(Records supplied)
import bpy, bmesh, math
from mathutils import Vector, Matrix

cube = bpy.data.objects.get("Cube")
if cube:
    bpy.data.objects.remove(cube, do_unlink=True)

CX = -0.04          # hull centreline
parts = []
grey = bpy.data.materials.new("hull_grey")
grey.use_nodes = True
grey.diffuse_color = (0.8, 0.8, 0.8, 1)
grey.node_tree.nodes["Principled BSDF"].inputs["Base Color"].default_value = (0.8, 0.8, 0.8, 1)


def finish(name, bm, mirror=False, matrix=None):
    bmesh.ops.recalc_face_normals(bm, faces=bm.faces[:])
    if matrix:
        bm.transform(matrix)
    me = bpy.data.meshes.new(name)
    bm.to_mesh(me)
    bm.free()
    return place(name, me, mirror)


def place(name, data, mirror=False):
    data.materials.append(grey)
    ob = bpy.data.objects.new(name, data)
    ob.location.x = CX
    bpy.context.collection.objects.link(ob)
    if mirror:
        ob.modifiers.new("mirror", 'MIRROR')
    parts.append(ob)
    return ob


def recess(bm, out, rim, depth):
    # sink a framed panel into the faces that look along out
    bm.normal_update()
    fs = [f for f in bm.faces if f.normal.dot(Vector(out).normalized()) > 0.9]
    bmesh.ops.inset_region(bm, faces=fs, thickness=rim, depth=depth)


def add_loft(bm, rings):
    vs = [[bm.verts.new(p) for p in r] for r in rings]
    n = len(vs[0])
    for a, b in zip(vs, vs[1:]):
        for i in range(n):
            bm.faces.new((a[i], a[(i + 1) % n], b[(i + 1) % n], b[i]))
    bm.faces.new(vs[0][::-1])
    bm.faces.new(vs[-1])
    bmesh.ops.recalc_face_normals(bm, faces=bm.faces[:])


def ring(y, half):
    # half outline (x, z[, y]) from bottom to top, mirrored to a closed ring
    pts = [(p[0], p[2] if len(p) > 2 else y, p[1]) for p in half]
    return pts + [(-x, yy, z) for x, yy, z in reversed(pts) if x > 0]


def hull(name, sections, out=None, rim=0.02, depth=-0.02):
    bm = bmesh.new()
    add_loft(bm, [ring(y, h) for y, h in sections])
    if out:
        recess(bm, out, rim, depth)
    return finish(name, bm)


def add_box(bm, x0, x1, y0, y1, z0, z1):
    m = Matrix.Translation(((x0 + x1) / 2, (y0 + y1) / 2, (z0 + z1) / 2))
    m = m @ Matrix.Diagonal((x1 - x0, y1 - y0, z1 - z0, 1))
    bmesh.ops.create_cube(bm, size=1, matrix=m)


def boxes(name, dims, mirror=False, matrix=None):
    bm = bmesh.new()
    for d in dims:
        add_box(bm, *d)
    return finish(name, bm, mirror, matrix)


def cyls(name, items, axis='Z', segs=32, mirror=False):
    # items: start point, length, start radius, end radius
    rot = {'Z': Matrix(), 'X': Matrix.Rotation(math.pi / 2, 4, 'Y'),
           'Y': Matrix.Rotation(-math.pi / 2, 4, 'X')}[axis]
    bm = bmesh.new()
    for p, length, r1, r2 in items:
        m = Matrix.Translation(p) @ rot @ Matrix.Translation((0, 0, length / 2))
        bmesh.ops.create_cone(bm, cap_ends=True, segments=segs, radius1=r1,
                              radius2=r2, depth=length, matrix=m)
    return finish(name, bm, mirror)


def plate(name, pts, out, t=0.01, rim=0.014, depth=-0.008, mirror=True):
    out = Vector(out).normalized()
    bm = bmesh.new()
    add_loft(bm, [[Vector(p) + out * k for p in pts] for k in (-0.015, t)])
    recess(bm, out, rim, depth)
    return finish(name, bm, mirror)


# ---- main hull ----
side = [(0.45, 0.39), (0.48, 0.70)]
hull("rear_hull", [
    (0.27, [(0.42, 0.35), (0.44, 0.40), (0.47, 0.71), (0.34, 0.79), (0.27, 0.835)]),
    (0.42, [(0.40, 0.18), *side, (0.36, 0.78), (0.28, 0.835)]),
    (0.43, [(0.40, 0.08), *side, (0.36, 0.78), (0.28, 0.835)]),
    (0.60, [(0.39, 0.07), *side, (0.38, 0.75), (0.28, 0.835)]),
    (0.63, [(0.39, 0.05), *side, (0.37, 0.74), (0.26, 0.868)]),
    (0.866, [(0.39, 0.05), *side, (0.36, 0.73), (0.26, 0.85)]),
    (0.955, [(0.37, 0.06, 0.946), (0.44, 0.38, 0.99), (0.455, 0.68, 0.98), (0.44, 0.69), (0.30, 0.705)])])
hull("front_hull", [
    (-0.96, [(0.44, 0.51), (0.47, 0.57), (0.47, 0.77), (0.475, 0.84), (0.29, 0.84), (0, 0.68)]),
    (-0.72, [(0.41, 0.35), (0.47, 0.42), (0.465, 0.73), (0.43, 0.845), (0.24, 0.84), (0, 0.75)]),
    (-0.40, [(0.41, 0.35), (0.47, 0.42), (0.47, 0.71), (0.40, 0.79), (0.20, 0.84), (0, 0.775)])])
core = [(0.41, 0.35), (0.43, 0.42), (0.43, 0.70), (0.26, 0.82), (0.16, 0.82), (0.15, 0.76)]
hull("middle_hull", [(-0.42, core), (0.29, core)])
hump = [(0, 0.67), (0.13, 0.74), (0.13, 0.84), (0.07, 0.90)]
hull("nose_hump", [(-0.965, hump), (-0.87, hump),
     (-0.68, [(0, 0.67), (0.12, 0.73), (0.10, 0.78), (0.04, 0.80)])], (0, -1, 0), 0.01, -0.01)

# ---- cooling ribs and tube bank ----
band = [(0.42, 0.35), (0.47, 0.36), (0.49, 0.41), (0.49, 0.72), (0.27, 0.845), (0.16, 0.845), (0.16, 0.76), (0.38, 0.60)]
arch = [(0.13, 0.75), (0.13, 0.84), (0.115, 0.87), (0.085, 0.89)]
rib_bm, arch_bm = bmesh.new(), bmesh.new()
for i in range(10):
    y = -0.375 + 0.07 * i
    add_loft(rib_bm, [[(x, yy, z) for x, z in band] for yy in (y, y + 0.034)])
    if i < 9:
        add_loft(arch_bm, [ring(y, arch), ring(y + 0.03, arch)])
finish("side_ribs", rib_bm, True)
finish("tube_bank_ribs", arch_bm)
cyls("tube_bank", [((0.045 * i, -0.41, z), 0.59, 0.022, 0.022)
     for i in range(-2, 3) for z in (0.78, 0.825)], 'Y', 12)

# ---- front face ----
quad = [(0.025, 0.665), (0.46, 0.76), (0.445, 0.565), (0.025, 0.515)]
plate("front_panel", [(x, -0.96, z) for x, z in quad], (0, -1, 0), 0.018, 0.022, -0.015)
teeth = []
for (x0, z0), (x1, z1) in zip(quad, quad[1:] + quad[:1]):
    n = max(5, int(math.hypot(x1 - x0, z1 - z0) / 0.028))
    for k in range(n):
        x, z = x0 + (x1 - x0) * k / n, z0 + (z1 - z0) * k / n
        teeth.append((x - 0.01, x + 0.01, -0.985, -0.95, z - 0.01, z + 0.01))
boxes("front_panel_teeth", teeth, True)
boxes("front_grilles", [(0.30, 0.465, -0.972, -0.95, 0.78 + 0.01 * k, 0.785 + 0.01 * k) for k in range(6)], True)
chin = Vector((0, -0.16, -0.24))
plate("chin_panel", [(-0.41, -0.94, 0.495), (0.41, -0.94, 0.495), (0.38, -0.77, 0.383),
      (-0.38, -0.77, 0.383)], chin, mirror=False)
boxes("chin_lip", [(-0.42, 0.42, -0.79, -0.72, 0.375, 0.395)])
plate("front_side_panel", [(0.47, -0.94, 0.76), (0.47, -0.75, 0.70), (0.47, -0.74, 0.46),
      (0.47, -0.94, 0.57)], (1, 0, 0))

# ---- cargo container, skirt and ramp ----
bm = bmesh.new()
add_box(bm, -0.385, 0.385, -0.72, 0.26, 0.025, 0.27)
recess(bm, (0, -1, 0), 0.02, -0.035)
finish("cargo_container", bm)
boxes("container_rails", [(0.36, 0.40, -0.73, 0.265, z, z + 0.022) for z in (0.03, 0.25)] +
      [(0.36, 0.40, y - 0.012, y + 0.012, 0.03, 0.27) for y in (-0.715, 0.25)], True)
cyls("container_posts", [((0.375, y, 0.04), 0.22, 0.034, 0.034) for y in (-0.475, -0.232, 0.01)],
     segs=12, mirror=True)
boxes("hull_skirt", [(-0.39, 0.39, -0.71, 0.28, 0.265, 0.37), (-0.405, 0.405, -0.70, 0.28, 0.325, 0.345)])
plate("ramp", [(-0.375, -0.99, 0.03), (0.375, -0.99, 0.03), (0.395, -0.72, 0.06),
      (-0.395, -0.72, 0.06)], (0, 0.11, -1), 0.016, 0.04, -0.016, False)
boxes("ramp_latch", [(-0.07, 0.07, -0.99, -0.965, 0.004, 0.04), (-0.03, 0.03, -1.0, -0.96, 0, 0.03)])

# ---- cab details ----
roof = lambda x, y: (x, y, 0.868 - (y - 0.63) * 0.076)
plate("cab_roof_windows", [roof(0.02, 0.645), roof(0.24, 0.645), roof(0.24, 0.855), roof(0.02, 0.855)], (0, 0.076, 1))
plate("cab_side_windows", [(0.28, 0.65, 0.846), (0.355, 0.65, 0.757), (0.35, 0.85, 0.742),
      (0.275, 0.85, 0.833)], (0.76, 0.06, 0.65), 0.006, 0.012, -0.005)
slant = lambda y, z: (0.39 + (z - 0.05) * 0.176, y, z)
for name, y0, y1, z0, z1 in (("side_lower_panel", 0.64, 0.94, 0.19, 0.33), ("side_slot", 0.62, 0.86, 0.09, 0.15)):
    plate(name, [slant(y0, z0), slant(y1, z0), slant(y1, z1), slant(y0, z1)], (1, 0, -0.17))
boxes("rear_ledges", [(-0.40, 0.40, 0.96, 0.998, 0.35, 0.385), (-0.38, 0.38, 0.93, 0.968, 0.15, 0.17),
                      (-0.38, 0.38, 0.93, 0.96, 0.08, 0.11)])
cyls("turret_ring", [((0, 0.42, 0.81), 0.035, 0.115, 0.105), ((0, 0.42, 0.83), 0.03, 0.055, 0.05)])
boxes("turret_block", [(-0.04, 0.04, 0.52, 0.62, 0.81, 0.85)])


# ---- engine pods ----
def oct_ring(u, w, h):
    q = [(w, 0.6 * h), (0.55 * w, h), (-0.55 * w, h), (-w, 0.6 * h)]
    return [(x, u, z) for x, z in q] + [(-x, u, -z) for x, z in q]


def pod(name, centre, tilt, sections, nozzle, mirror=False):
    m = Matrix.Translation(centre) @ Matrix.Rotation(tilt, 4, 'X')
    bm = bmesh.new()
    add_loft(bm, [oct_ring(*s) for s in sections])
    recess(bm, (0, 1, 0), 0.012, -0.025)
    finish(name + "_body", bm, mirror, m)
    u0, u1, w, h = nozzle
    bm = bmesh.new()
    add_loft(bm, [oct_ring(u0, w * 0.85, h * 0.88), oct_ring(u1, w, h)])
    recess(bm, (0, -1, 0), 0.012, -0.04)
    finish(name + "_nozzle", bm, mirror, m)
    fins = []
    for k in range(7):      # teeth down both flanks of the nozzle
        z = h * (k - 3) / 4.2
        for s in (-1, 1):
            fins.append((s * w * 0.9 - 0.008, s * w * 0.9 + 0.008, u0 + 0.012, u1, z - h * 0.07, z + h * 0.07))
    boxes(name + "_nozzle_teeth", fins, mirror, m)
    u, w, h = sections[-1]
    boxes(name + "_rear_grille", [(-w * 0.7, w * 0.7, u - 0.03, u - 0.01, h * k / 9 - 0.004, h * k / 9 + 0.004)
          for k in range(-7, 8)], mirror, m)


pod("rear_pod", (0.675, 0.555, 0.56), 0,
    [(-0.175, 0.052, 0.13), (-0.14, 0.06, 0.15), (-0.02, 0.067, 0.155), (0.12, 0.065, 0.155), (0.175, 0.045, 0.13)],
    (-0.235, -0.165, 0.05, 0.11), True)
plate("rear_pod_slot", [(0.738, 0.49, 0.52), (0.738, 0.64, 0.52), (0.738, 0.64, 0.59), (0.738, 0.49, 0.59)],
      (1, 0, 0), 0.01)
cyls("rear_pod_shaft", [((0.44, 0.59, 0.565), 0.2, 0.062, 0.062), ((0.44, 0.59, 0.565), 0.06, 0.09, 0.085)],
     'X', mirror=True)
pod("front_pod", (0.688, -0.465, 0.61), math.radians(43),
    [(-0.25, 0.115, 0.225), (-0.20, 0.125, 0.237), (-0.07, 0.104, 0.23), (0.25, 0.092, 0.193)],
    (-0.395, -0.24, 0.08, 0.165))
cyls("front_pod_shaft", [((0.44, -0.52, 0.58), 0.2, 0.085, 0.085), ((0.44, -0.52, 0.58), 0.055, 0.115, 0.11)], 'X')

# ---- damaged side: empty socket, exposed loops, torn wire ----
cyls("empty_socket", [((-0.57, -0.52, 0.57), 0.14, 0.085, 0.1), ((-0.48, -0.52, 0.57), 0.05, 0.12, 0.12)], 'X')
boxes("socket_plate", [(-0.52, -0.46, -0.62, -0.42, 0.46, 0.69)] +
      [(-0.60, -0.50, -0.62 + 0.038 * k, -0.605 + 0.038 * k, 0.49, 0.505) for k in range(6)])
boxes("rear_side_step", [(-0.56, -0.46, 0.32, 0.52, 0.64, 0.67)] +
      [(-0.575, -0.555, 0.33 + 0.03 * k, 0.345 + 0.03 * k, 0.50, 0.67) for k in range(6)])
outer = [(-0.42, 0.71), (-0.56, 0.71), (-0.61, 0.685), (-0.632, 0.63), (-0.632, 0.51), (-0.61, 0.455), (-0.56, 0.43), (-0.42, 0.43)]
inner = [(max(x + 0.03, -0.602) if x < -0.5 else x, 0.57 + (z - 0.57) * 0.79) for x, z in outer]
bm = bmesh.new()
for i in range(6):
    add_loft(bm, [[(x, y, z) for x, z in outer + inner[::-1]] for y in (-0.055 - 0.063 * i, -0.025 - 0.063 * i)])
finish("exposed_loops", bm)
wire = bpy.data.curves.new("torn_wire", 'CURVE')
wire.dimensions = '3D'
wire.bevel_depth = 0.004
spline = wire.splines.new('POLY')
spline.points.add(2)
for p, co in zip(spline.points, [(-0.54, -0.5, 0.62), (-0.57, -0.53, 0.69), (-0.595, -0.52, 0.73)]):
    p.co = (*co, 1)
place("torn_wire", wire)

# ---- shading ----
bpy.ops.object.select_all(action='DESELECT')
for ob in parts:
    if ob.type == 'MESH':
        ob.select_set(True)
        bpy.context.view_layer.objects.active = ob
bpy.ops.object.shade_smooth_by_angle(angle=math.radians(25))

(About this exercise)
Whenever the word "fins" occurs in a line above, copy that line.

(Output of the exercise)
    fins = []
            fins.append((s * w * 0.9 - 0.008, s * w * 0.9 + 0.008, u0 + 0.012, u1, z - h * 0.07, z + h * 0.07))
    boxes(name + "_nozzle_teeth", fins, mirror, m)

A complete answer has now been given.